[Provided material]
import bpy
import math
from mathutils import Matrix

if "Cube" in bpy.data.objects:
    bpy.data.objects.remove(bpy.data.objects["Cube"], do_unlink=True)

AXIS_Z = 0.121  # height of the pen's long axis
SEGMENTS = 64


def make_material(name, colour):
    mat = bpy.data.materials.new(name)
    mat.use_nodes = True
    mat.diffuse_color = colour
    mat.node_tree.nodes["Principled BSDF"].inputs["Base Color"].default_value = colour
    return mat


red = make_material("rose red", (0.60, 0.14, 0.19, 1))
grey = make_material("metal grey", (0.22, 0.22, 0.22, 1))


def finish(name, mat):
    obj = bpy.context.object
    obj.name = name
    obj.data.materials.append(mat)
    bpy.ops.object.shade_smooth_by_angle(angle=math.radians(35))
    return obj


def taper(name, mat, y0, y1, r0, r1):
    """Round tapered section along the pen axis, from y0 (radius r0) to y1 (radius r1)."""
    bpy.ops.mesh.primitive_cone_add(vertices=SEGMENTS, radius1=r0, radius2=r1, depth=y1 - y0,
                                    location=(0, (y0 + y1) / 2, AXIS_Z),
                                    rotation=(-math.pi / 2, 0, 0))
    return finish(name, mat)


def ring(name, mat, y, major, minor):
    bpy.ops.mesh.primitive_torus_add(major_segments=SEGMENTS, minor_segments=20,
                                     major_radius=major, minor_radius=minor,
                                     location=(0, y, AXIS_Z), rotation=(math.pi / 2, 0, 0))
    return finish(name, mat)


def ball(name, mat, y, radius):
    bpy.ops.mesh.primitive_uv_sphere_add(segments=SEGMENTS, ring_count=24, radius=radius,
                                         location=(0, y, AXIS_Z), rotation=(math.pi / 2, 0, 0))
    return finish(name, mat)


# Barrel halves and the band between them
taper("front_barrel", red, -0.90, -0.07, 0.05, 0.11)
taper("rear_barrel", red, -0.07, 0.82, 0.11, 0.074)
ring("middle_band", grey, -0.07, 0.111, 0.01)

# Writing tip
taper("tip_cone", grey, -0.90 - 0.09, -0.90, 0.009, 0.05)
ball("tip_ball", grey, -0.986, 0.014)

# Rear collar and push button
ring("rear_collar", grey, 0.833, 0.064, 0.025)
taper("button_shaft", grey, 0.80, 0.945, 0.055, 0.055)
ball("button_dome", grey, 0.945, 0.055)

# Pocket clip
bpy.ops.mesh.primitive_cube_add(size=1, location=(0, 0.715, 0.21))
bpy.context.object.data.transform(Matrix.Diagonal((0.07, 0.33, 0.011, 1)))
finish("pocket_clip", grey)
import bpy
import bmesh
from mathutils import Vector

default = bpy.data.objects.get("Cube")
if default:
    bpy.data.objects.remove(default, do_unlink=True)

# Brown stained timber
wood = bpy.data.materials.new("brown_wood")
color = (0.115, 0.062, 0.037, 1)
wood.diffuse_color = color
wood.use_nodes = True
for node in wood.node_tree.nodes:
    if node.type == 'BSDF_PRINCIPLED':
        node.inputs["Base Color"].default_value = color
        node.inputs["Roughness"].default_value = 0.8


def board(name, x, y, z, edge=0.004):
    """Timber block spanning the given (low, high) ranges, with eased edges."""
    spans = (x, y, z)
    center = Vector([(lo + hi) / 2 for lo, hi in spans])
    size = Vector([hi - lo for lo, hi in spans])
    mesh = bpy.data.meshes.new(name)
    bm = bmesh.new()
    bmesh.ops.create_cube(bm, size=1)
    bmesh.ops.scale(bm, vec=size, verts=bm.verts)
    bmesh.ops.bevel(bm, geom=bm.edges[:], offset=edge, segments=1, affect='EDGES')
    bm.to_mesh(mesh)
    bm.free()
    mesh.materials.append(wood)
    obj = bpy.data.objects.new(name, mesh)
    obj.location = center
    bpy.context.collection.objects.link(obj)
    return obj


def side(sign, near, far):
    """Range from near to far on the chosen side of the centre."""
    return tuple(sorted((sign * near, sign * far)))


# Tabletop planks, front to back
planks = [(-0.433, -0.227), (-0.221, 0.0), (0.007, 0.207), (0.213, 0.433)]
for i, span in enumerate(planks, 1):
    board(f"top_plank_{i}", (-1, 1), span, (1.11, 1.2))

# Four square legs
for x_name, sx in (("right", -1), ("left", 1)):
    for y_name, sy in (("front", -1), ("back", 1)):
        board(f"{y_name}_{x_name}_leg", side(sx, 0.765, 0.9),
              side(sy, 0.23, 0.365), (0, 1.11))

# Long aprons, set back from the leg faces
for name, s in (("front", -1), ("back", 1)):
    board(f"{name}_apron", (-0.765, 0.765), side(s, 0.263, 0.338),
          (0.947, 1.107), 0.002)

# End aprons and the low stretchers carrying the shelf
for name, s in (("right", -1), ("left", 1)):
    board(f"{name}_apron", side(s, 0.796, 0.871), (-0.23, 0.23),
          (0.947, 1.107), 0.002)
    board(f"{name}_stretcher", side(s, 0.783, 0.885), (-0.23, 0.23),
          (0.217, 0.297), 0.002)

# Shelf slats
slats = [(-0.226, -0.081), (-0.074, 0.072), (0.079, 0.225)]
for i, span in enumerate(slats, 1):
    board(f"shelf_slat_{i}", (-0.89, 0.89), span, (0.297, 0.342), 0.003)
[/Provided material]
* _Task item_: Your reply should consist of all the records, set down exactly.

* _The answer_:
import bpy
import math
from mathutils import Matrix

if "Cube" in bpy.data.objects:
    bpy.data.objects.remove(bpy.data.objects["Cube"], do_unlink=True)

AXIS_Z = 0.121  # height of the pen's long axis
SEGMENTS = 64


def make_material(name, colour):
    mat = bpy.data.materials.new(name)
    mat.use_nodes = True
    mat.diffuse_color = colour
    mat.node_tree.nodes["Principled BSDF"].inputs["Base Color"].default_value = colour
    return mat


red = make_material("rose red", (0.60, 0.14, 0.19, 1))
grey = make_material("metal grey", (0.22, 0.22, 0.22, 1))


def finish(name, mat):
    obj = bpy.context.object
    obj.name = name
    obj.data.materials.append(mat)
    bpy.ops.object.shade_smooth_by_angle(angle=math.radians(35))
    return obj


def taper(name, mat, y0, y1, r0, r1):
    """Round tapered section along the pen axis, from y0 (radius r0) to y1 (radius r1)."""
    bpy.ops.mesh.primitive_cone_add(vertices=SEGMENTS, radius1=r0, radius2=r1, depth=y1 - y0,
                                    location=(0, (y0 + y1) / 2, AXIS_Z),
                                    rotation=(-math.pi / 2, 0, 0))
    return finish(name, mat)


def ring(name, mat, y, major, minor):
    bpy.ops.mesh.primitive_torus_add(major_segments=SEGMENTS, minor_segments=20,
                                     major_radius=major, minor_radius=minor,
                                     location=(0, y, AXIS_Z), rotation=(math.pi / 2, 0, 0))
    return finish(name, mat)


def ball(name, mat, y, radius):
    bpy.ops.mesh.primitive_uv_sphere_add(segments=SEGMENTS, ring_count=24, radius=radius,
                                         location=(0, y, AXIS_Z), rotation=(math.pi / 2, 0, 0))
    return finish(name, mat)


# Barrel halves and the band between them
taper("front_barrel", red, -0.90, -0.07, 0.05, 0.11)
taper("rear_barrel", red, -0.07, 0.82, 0.11, 0.074)
ring("middle_band", grey, -0.07, 0.111, 0.01)

# Writing tip
taper("tip_cone", grey, -0.90 - 0.09, -0.90, 0.009, 0.05)
ball("tip_ball", grey, -0.986, 0.014)

# Rear collar and push button
ring("rear_collar", grey, 0.833, 0.064, 0.025)
taper("button_shaft", grey, 0.80, 0.945, 0.055, 0.055)
ball("button_dome", grey, 0.945, 0.055)

# Pocket clip
bpy.ops.mesh.primitive_cube_add(size=1, location=(0, 0.715, 0.21))
bpy.context.object.data.transform(Matrix.Diagonal((0.07, 0.33, 0.011, 1)))
finish("pocket_clip", grey)
import bpy
import bmesh
from mathutils import Vector

default = bpy.data.objects.get("Cube")
if default:
    bpy.data.objects.remove(default, do_unlink=True)

# Brown stained timber
wood = bpy.data.materials.new("brown_wood")
color = (0.115, 0.062, 0.037, 1)
wood.diffuse_color = color
wood.use_nodes = True
for node in wood.node_tree.nodes:
    if node.type == 'BSDF_PRINCIPLED':
        node.inputs["Base Color"].default_value = color
        node.inputs["Roughness"].default_value = 0.8


def board(name, x, y, z, edge=0.004):
    """Timber block spanning the given (low, high) ranges, with eased edges."""
    spans = (x, y, z)
    center = Vector([(lo + hi) / 2 for lo, hi in spans])
    size = Vector([hi - lo for lo, hi in spans])
    mesh = bpy.data.meshes.new(name)
    bm = bmesh.new()
    bmesh.ops.create_cube(bm, size=1)
    bmesh.ops.scale(bm, vec=size, verts=bm.verts)
    bmesh.ops.bevel(bm, geom=bm.edges[:], offset=edge, segments=1, affect='EDGES')
    bm.to_mesh(mesh)
    bm.free()
    mesh.materials.append(wood)
    obj = bpy.data.objects.new(name, mesh)
    obj.location = center
    bpy.context.collection.objects.link(obj)
    return obj


def side(sign, near, far):
    """Range from near to far on the chosen side of the centre."""
    return tuple(sorted((sign * near, sign * far)))


# Tabletop planks, front to back
planks = [(-0.433, -0.227), (-0.221, 0.0), (0.007, 0.207), (0.213, 0.433)]
for i, span in enumerate(planks, 1):
    board(f"top_plank_{i}", (-1, 1), span, (1.11, 1.2))

# Four square legs
for x_name, sx in (("right", -1), ("left", 1)):
    for y_name, sy in (("front", -1), ("back", 1)):
        board(f"{y_name}_{x_name}_leg", side(sx, 0.765, 0.9),
              side(sy, 0.23, 0.365), (0, 1.11))

# Long aprons, set back from the leg faces
for name, s in (("front", -1), ("back", 1)):
    board(f"{name}_apron", (-0.765, 0.765), side(s, 0.263, 0.338),
          (0.947, 1.107), 0.002)

# End aprons and the low stretchers carrying the shelf
for name, s in (("right", -1), ("left", 1)):
    board(f"{name}_apron", side(s, 0.796, 0.871), (-0.23, 0.23),
          (0.947, 1.107), 0.002)
    board(f"{name}_stretcher", side(s, 0.783, 0.885), (-0.23, 0.23),
          (0.217, 0.297), 0.002)

# Shelf slats
slats = [(-0.226, -0.081), (-0.074, 0.072), (0.079, 0.225)]
for i, span in enumerate(slats, 1):
    board(f"shelf_slat_{i}", (-0.89, 0.89), span, (0.297, 0.342), 0.003)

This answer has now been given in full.